Thus, Seth remained on the throne until that clever sister of his threw down one more banana peel for him to slip on. She came to him as a beautiful woman, weeping about an evil man who killed her husband and was trying to steal the family flocks. Seth said that such a man should be destroyed.
We hope the irony was not lost on him as he was clearing out his desk so Horus could move in, while the people began recarving his statues into other gods.
How To Spot Him in a Lineup
Seth is most often depicted as a man with the head of an unidentifiable animal--something like a cross between a dog and an aardvark, though he was known to take the shape of a crocodile, and was closely associated with the hippopotamus. He also had an upright, forked tail.
Seth was believed to be fair-skinned with red hair, a color that came to be associated with evil not only in Egypt but throughout the world.
What He Was Like In the Sack
Apparently bisexual. He had no shortage of women, and was always after Isis, but he seems to have made a pass or two at Horus as well. Keeping his options open did him little good, however, as he was thought to be infertile because of his child-to-mistress ratio--naught:many--and he lost a testicle in battle to Horus, who lost an eye in return.

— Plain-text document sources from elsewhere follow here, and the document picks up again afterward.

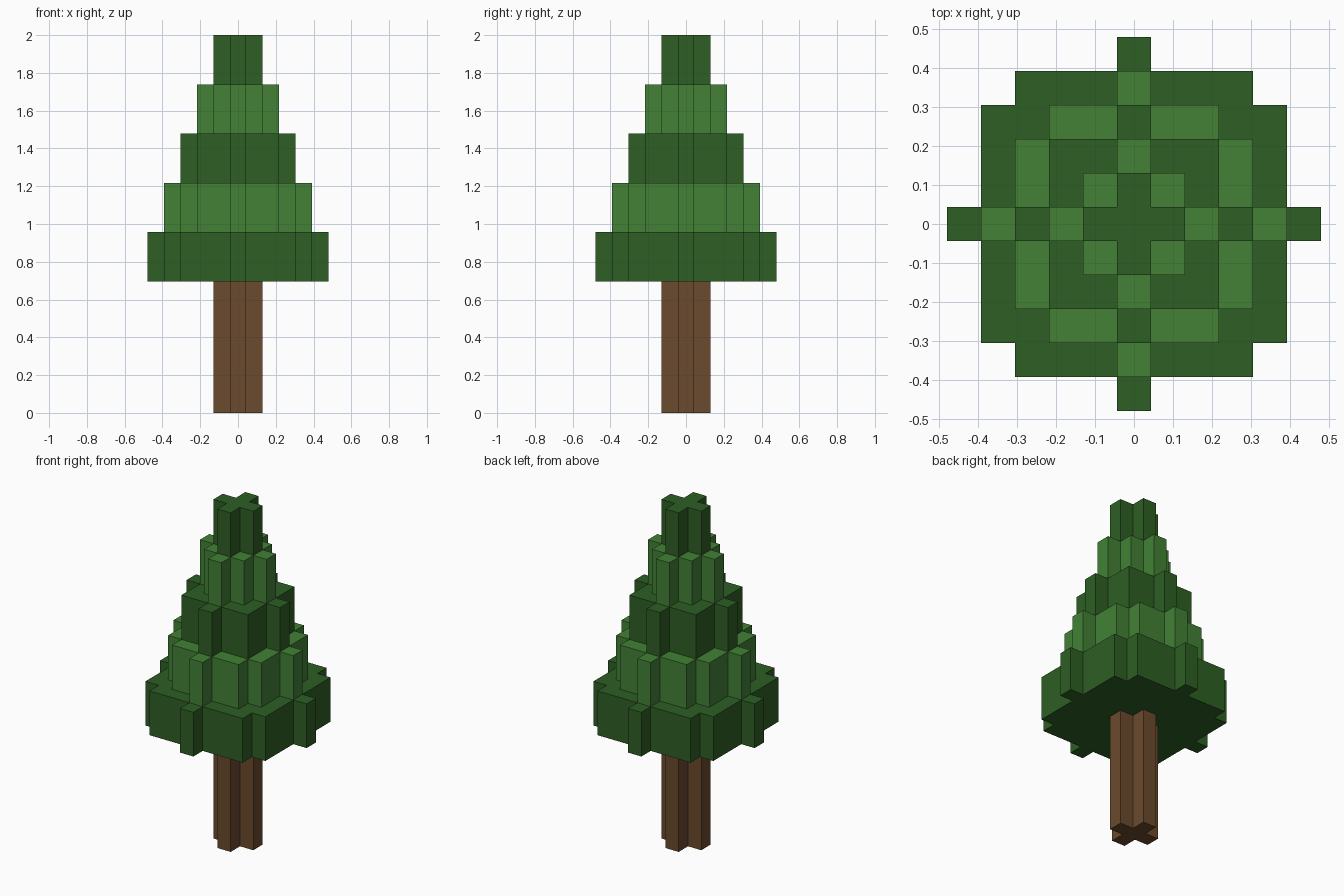
import bpy
import bmesh
from math import isqrt

cube = bpy.data.objects.get("Cube")
if cube:
    bpy.data.objects.remove(cube, do_unlink=True)

UNIT = 2 / 23  # the tree is 23 blocks tall


def material(name, rgb):
    mat = bpy.data.materials.new(name)
    mat.use_nodes = True
    mat.diffuse_color = (*rgb, 1)
    mat.node_tree.nodes["Principled BSDF"].inputs["Base Color"].default_value = (*rgb, 1)
    return mat


def block_disc(name, radius, bottom, height, mat):
    """Extrude the stepped outline of a disc made of square blocks."""
    side = []
    for row in range(-radius, radius + 1):
        half = isqrt(radius**2 - row**2) + 0.5
        side += [(half, row - 0.5), (half, row + 0.5)]
    outline = dict.fromkeys(side + [(-x, -y) for x, y in side])

    bm = bmesh.new()
    base = bm.faces.new([bm.verts.new((x * UNIT, y * UNIT, 0)) for x, y in outline])
    top = bmesh.ops.extrude_face_region(bm, geom=[base], use_keep_orig=True)["geom"]
    bmesh.ops.translate(bm, vec=(0, 0, height * UNIT),
                        verts=[v for v in top if isinstance(v, bmesh.types.BMVert)])
    bmesh.ops.recalc_face_normals(bm, faces=bm.faces)
    mesh = bpy.data.meshes.new(name)
    bm.to_mesh(mesh)
    bm.free()
    mesh.materials.append(mat)
    obj = bpy.data.objects.new(name, mesh)
    obj.location.z = bottom * UNIT
    bpy.context.collection.objects.link(obj)


bark = material("bark brown", (0.147, 0.069, 0.026))
dark = material("dark green", (0.026, 0.114, 0.017))
light = material("light green", (0.054, 0.220, 0.036))

# Trunk
block_disc("trunk", 1, 0, 8, bark)

# Foliage tiers, shrinking upward with alternating greens
for i in range(5):
    block_disc(f"foliage_tier_{i + 1}", 5 - i, 8 + 3 * i, 3, light if i % 2 else dark)
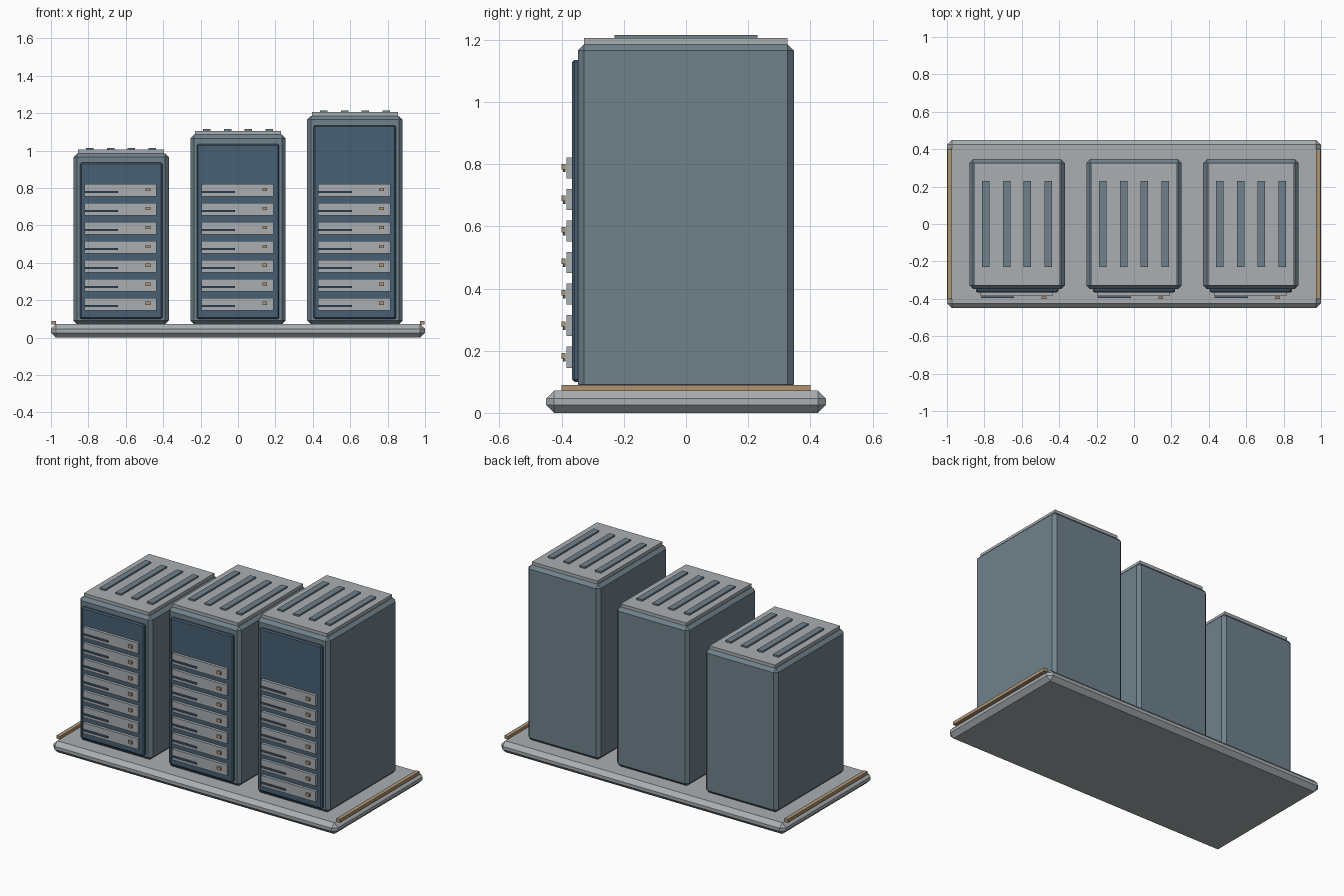
import bpy

cube = bpy.data.objects.get("Cube")
if cube:
    bpy.data.objects.remove(cube, do_unlink=True)


def material(name, rgb):
    m = bpy.data.materials.new(name)
    m.use_nodes = True
    m.diffuse_color = (*rgb, 1)
    m.node_tree.nodes["Principled BSDF"].inputs["Base Color"].default_value = (*rgb, 1)
    return m


GREY = material("light grey", (0.40, 0.43, 0.45))
SLATE = material("slate", (0.16, 0.22, 0.26))
NAVY = material("dark blue", (0.065, 0.115, 0.175))
BRONZE = material("bronze", (0.43, 0.30, 0.17))


def box(name, mat, x, y, z, bevel=0):
    """Box from (min, max) ranges, with an optional chamfer."""
    spans = (x, y, z)
    bpy.ops.mesh.primitive_cube_add(size=1, location=[(a + b) / 2 for a, b in spans])
    ob = bpy.context.object
    ob.name = name
    ob.scale = [b - a for a, b in spans]
    bpy.ops.object.transform_apply(location=False, rotation=False, scale=True)
    ob.data.materials.append(mat)
    if bevel:
        mod = ob.modifiers.new("chamfer", "BEVEL")
        mod.width = bevel
        mod.segments = 1
    return ob


def around(c, half):
    return (c - half, c + half)


# Base plate with a rail along each end
box("base_plate", GREY, (-1, 1), (-0.45, 0.45), (0, 0.072), 0.026)
for side, name in ((-1, "right_rail"), (1, "left_rail")):
    box(name, BRONZE, around(side * 0.985, 0.0125), (-0.4, 0.4), (0.07, 0.09))


def cabinet(label, cx, top):
    # Shell, door and cap
    box(label + "_shell", SLATE, around(cx, 0.255), (-0.348, 0.347), (0.072, top), 0.02)
    box(label + "_door", NAVY, around(cx, 0.22), (-0.366, -0.34), (0.1, top - 0.05), 0.007)
    box(label + "_cap", GREY, around(cx, 0.23), (-0.328, 0.327), (top - 0.005, top + 0.02))
    # Roof vents
    for i in range(4):
        vx = cx + (i - 1.5) * 0.111
        box(f"{label}_vent_{i + 1}", SLATE, around(vx, 0.02), (-0.23, 0.23), (top + 0.015, top + 0.03))
    # Stacked units, each with a slot and an indicator light
    for i in range(7):
        z = 0.179 + i * 0.1015
        tag = f"{label}_unit_{i + 1}"
        box(tag, GREY, around(cx - 0.003, 0.193), (-0.384, -0.36), around(z, 0.034))
        box(tag + "_slot", NAVY, (cx - 0.194, cx - 0.016), (-0.395, -0.387), around(z - 0.009, 0.005))
        box(tag + "_light", BRONZE, around(cx + 0.143, 0.013), (-0.4, -0.388), around(z + 0.004, 0.009))


cabinet("right_cabinet", -0.625, 0.985)
cabinet("middle_cabinet", 0, 1.085)
cabinet("left_cabinet", 0.625, 1.185)
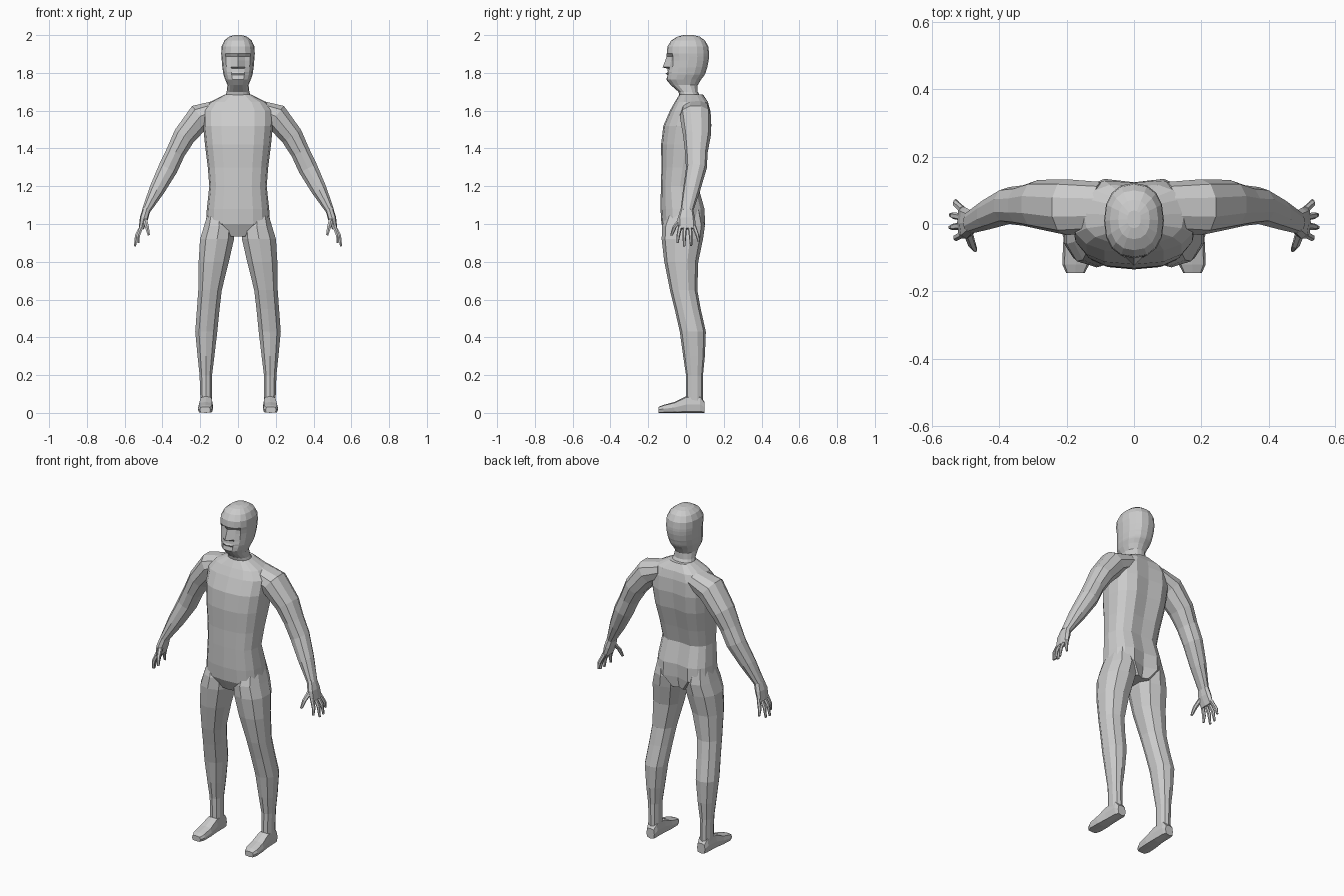
import bpy, bmesh
from math import sin, cos, pi
from mathutils import Vector

X, Y, Z = Vector((1, 0, 0)), Vector((0, 1, 0)), Vector((0, 0, 1))


def ring(c, u, v, a, b, n, p):
    """Rounded-square section; the first point sits on the -v side."""
    pts = []
    for k in range(n):
        t = -pi / 2 + 2 * pi * k / n
        f = [(1 if w > 0 else -1) * abs(w) ** (2 / p) if abs(w) > 1e-6 else 0
             for w in (cos(t), sin(t))]
        pts.append(Vector(c) + u * a * f[0] + v * b * f[1])
    return pts


def level(z, x0, x1, y0, y1, n, p):
    return ring(((x0 + x1) / 2, (y0 + y1) / 2, z), X, Y,
                (x1 - x0) / 2, (y1 - y0) / 2, n, p)


def tube(path, n, p=2.2):
    """Rings across a path of (x, y, z, in-plane radius, y radius)."""
    pts = [Vector(q[:3]) for q in path]
    rings = []
    for i, q in enumerate(path):
        t = pts[min(i + 1, len(pts) - 1)] - pts[max(i - 1, 0)]
        u = Vector((-t.z, 0, t.x)).normalized()
        rings.append(ring(pts[i], u, Y, q[3], q[4], n, p))
    return rings


def build(name, lofts, both=False):
    bm = bmesh.new()
    for s in ((1, -1) if both else (1,)):
        for rings in lofts:
            vs = [[bm.verts.new((s * q.x, q.y, q.z)) for q in r] for r in rings]
            n = len(vs[0])
            for a, b in zip(vs, vs[1:]):
                for k in range(n):
                    j = (k + 1) % n
                    bm.faces.new((a[k], a[j], b[j], b[k]))
            bm.faces.new(vs[0][::-1])
            bm.faces.new(vs[-1])
    bmesh.ops.recalc_face_normals(bm, faces=bm.faces)
    me = bpy.data.meshes.new(name)
    bm.to_mesh(me)
    bm.free()
    ob = bpy.data.objects.new(name, me)
    bpy.context.collection.objects.link(ob)
    return ob


# Torso: z, half width, front y, back y, spine groove depth
torso = []
for z, w, f, b, g in [(.935, .07, -.10, .085, .02), (1.0, .17, -.13, .108, .03),
                      (1.08, .165, -.135, .105, .02), (1.2, .152, -.133, .07, .012),
                      (1.3, .16, -.13, .095, .015), (1.42, .175, -.132, .13, .02),
                      (1.52, .185, -.12, .142, .018), (1.6, .185, -.085, .135, .012),
                      (1.645, .15, -.06, .122, .01), (1.685, .07, -.035, .09, 0)]:
    r = level(z, -w, w, f, b, 16, 2.6)
    r[8].y -= g
    torso.append(r)
body = build("body", [torso])

# Arms
arms = build("arms", [tube([
    (.10, .05, 1.61, .05, .075), (.20, .05, 1.57, .073, .083),
    (.285, .058, 1.465, .062, .073), (.33, .055, 1.38, .053, .06),
    (.37, .055, 1.295, .054, .055), (.43, .03, 1.18, .043, .046),
    (.487, .005, 1.07, .023, .034)], 10)], True)

# Legs: z, inner x, outer x, front y, back y
legs = build("legs", [[level(*q, 10, 2.3) for q in [
    (1.08, .06, .155, -.09, .08), (.99, .015, .183, -.126, .10),
    (.92, .017, .205, -.129, .09), (.8, .045, .212, -.115, .065),
    (.65, .083, .213, -.085, .06), (.55, .095, .22, -.06, .078),
    (.43, .107, .229, -.033, .105), (.3, .123, .216, -.015, .10),
    (.2, .136, .205, 0, .09), (.06, .137, .2, 0, .09)]]], True)

# Fuse the limbs into the torso
for limb in (arms, legs):
    m = body.modifiers.new("fuse", 'BOOLEAN')
    m.operation, m.object, m.solver = 'UNION', limb, 'EXACT'
dg = bpy.context.evaluated_depsgraph_get()
body.data = bpy.data.meshes.new_from_object(body.evaluated_get(dg))
body.modifiers.clear()
for limb in (arms, legs):
    bpy.data.objects.remove(limb)

# Head and neck: z, half width, front y, back y, nose push, eye recess
head = []
for z, w, f, b, nose, eye in [
        (1.66, .072, -.03, .085, 0, 0), (1.70, .06, -.04, .062, 0, 0),
        (1.735, .056, -.08, .062, 0, 0), (1.765, .068, -.105, .08, 0, 0),
        (1.788, .076, -.103, .098, -.006, 0), (1.796, .078, -.103, .102, .005, .003),
        (1.804, .079, -.102, .105, -.006, 0), (1.822, .082, -.099, .11, 0, .004),
        (1.83, .083, -.098, .113, .026, .004), (1.865, .086, -.096, .12, .014, .010),
        (1.888, .088, -.098, .122, .004, .016), (1.903, .089, -.102, .122, 0, .001),
        (1.94, .087, -.098, .118, 0, 0), (1.972, .072, -.078, .10, 0, 0),
        (1.992, .047, -.045, .072, 0, 0), (2.0, .02, -.012, .04, 0, 0)]:
    r = level(z, -w, w, f, b, 16, 2.3)
    r[0].y -= nose
    for k in (1, 15):
        r[k].y += eye
    head.append(r)
build("head", [head])

# Hands: palm, four fingers, thumb
hand = [tube([(.482, .005, 1.085, .021, .032), (.498, .002, 1.03, .022, .046),
              (.512, .005, .975, .014, .048)], 8, 2.6)]
for y0, y1, x, tip in [(-.03, -.045, .528, .90), (-.005, -.01, .546, .882),
                       (.02, .027, .545, .885), (.042, .068, .53, .905)]:
    hand.append(tube([(.509, y0, .99, .011, .011),
                      ((.512 + x) / 2 + .008, (y0 + y1) / 2 + (y1 - y0) * .2, .94, .010, .010),
                      (x, y1, tip, .006, .006)], 6))
hand.append(tube([(.495, -.02, 1.03, .014, .018), (.482, -.06, .985, .012, .012),
                  (.472, -.077, .94, .007, .007)], 6))
build("hands", hand, True)

# Feet: y, centre x, half width, height
build("feet", [[ring((x, y, h / 2), X, Z, w, h / 2, 8, 4) for y, x, w, h in [
    (.097, .167, .026, .06), (.075, .168, .033, .09), (.0, .169, .035, .088),
    (-.06, .171, .04, .058), (-.12, .173, .04, .042), (-.145, .174, .028, .032)]]], True)
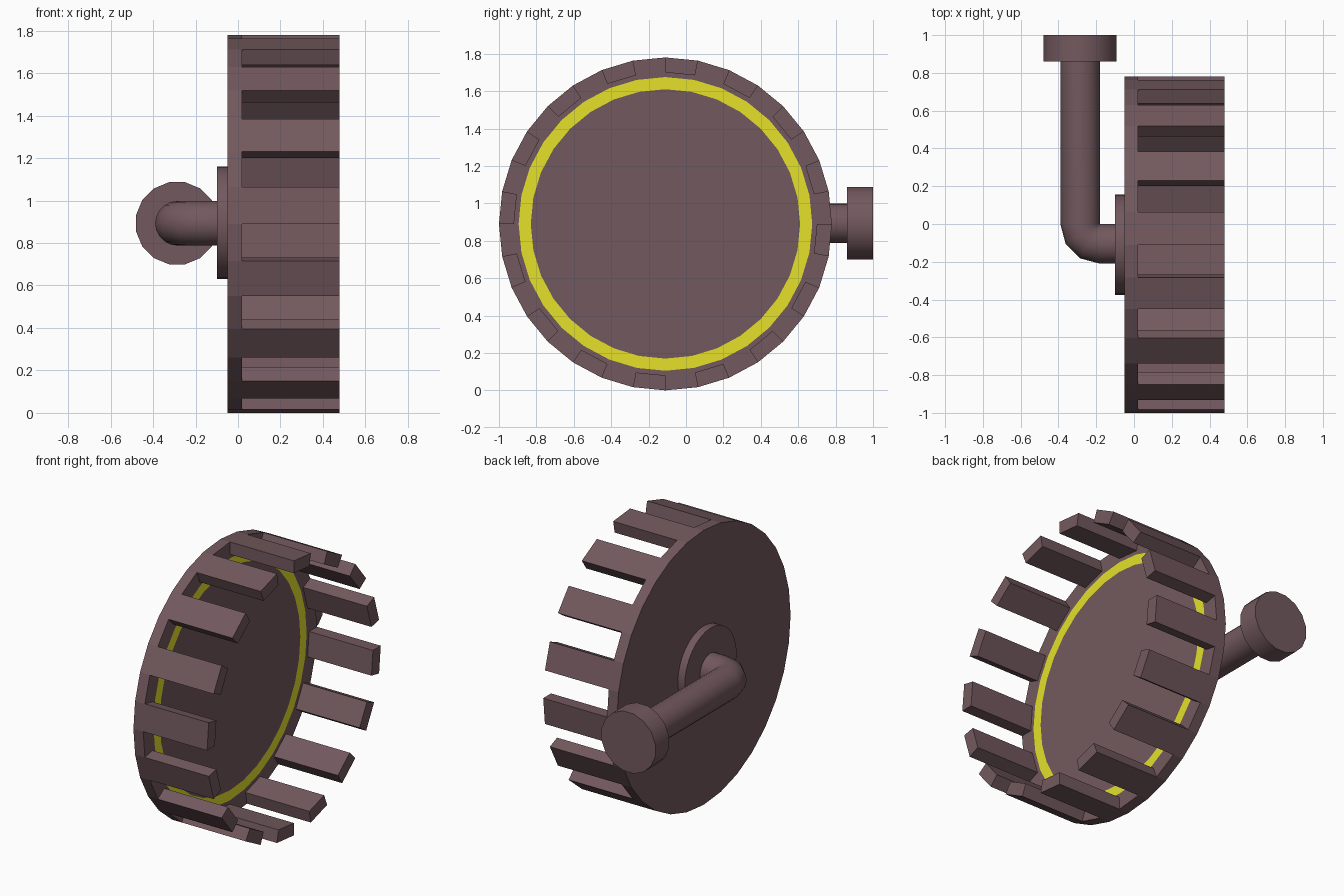
import bpy, bmesh, math
from math import sin, cos, pi
from mathutils import Vector

if "Cube" in bpy.data.objects:
    bpy.data.objects.remove(bpy.data.objects["Cube"])

CY, CZ, N = -0.11, 0.89, 32          # wheel axis and number of sides


def material(name, rgb):
    m = bpy.data.materials.new(name)
    m.diffuse_color = (*rgb, 1)
    m.use_nodes = True
    m.node_tree.nodes["Principled BSDF"].inputs["Base Color"].default_value = m.diffuse_color
    return m


brown = material("dusky brown", (0.171, 0.100, 0.112))
yellow = material("yellow", (0.78, 0.75, 0.023))


def finish(bm, name, mats, smooth=False):
    bmesh.ops.recalc_face_normals(bm, faces=bm.faces)
    me = bpy.data.meshes.new(name)
    bm.to_mesh(me)
    bm.free()
    for m in mats:
        me.materials.append(m)
    ob = bpy.data.objects.new(name, me)
    bpy.context.collection.objects.link(ob)
    if smooth:
        bpy.context.view_layer.objects.active = ob
        ob.select_set(True)
        bpy.ops.object.shade_smooth_by_angle(angle=math.radians(35))
        ob.select_set(False)
    return ob


def loft(bm, rings):
    """Bridge rings of equal length and cap both ends; returns faces per band."""
    vs = [[bm.verts.new(p) for p in r] for r in rings]
    n = len(vs[0])
    bands = [[bm.faces.new((a[i], a[(i + 1) % n], b[(i + 1) % n], b[i]))
              for i in range(n)] for a, b in zip(vs, vs[1:])]
    bm.faces.new(vs[0])
    bm.faces.new(vs[-1])
    return bands


def ring_x(x, r, n=N, cz=CZ):
    return [Vector((x, CY + r * sin(2 * pi * i / n), cz + r * cos(2 * pi * i / n)))
            for i in range(n)]


# Wheel: disc with a painted ring; every second rim face is pulled out as a tooth
bm = bmesh.new()
X = 0.02
bands = loft(bm, [ring_x(-0.05, 0.89), ring_x(X, 0.89), ring_x(X, 0.81),
                  ring_x(X, 0.785), ring_x(X, 0.72)])
for f in bands[3]:
    f.material_index = 1
bmesh.ops.recalc_face_normals(bm, faces=bm.faces)
ext = bmesh.ops.extrude_discrete_faces(bm, faces=bands[1][::2])
for f in ext["faces"]:
    for v in f.verts:
        v.co.x = 0.478
finish(bm, "toothed_wheel", [brown, yellow])

# Hub plate on the back of the disc
bm = bmesh.new()
loft(bm, [ring_x(-0.10, 0.265, cz=0.895), ring_x(-0.05, 0.265, cz=0.895)])
finish(bm, "hub_plate", [brown], True)

# Bent pipe: straight stub, 90 degree elbow in three steps, long straight run
PR, PX, PZ, S = 0.105, -0.285, 0.893, 20
path = [((-0.10, -0.105), 0.0)]
path += [((-0.18 - PR * sin(a), -PR * cos(a)), a)
         for a in (k * pi / 6 for k in range(4))]
path += [((PX, 0.87), pi / 2)]
bm = bmesh.new()
rings = []
for (x, y), a in path:
    side = Vector((-sin(a), -cos(a), 0))     # outward side of the bend
    rings.append([Vector((x, y, PZ)) + PR * (cos(t) * side + Vector((0, 0, sin(t))))
                  for t in (2 * pi * i / S for i in range(S))])
loft(bm, rings)
finish(bm, "bent_pipe", [brown], True)

# Knob at the end of the pipe
bm = bmesh.new()
loft(bm, [[Vector((PX - 0.002 + 0.197 * cos(t), y, PZ + 0.197 * sin(t)))
           for t in (2 * pi * (i + 0.5) / 16 for i in range(16))] for y in (0.86, 1.0)])
finish(bm, "end_knob", [brown], True)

So that gives you a one-balled, childless, bisexual womanizer. Who are you to resist him?
Are You Quite Finished?
Yes, yes. Seth obviously didn't lead a purely benevolent life, and comparisons to Satan, in terms of both appearance and action are made frequently. But he was still a divine being, and pharaohs took a form of his name right up to the nineteenth dynasty. As an equal of Horus, he gave necessary balance to the good of Egyptian life, chaos set against order, storms in the face of fair weather. He was friend to the dead, and crowner of Kings. So he killed his brother and tried to marry his sister. Nobody's perfect.
I will sacrifice lambs to: